### Exercise:
Nothing goes in the answer except the line that contains "0, 0.8375, 0);" and the lines after it to the end of the material below, unchanged.

### Material to process:
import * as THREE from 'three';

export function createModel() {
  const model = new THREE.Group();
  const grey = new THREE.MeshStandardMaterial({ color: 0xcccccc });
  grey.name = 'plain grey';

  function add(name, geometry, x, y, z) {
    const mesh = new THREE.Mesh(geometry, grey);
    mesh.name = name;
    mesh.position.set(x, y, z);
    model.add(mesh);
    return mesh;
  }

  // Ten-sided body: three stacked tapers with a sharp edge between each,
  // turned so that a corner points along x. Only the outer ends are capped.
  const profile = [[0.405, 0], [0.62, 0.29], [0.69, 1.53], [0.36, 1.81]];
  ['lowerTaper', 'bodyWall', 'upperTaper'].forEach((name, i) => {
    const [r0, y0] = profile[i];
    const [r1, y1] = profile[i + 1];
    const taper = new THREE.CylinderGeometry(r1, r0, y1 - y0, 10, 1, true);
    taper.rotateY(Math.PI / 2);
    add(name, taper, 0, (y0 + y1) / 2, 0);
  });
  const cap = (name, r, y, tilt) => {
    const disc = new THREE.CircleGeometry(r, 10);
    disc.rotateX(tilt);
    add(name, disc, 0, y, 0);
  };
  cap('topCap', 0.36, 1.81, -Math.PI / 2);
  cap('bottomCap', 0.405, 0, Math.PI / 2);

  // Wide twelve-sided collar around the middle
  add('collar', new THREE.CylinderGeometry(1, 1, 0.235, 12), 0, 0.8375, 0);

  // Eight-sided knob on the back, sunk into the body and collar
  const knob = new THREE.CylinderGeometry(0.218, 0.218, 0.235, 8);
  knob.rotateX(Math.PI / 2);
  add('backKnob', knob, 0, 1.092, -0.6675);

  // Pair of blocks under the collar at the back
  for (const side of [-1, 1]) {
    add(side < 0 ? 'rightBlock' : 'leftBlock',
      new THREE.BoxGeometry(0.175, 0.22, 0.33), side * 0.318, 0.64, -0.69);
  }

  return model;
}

### Solution:
  add('collar', new THREE.CylinderGeometry(1, 1, 0.235, 12), 0, 0.8375, 0);

  // Eight-sided knob on the back, sunk into the body and collar
  const knob = new THREE.CylinderGeometry(0.218, 0.218, 0.235, 8);
  knob.rotateX(Math.PI / 2);
  add('backKnob', knob, 0, 1.092, -0.6675);

  // Pair of blocks under the collar at the back
  for (const side of [-1, 1]) {
    add(side < 0 ? 'rightBlock' : 'leftBlock',
      new THREE.BoxGeometry(0.175, 0.22, 0.33), side * 0.318, 0.64, -0.69);
  }

  return model;
}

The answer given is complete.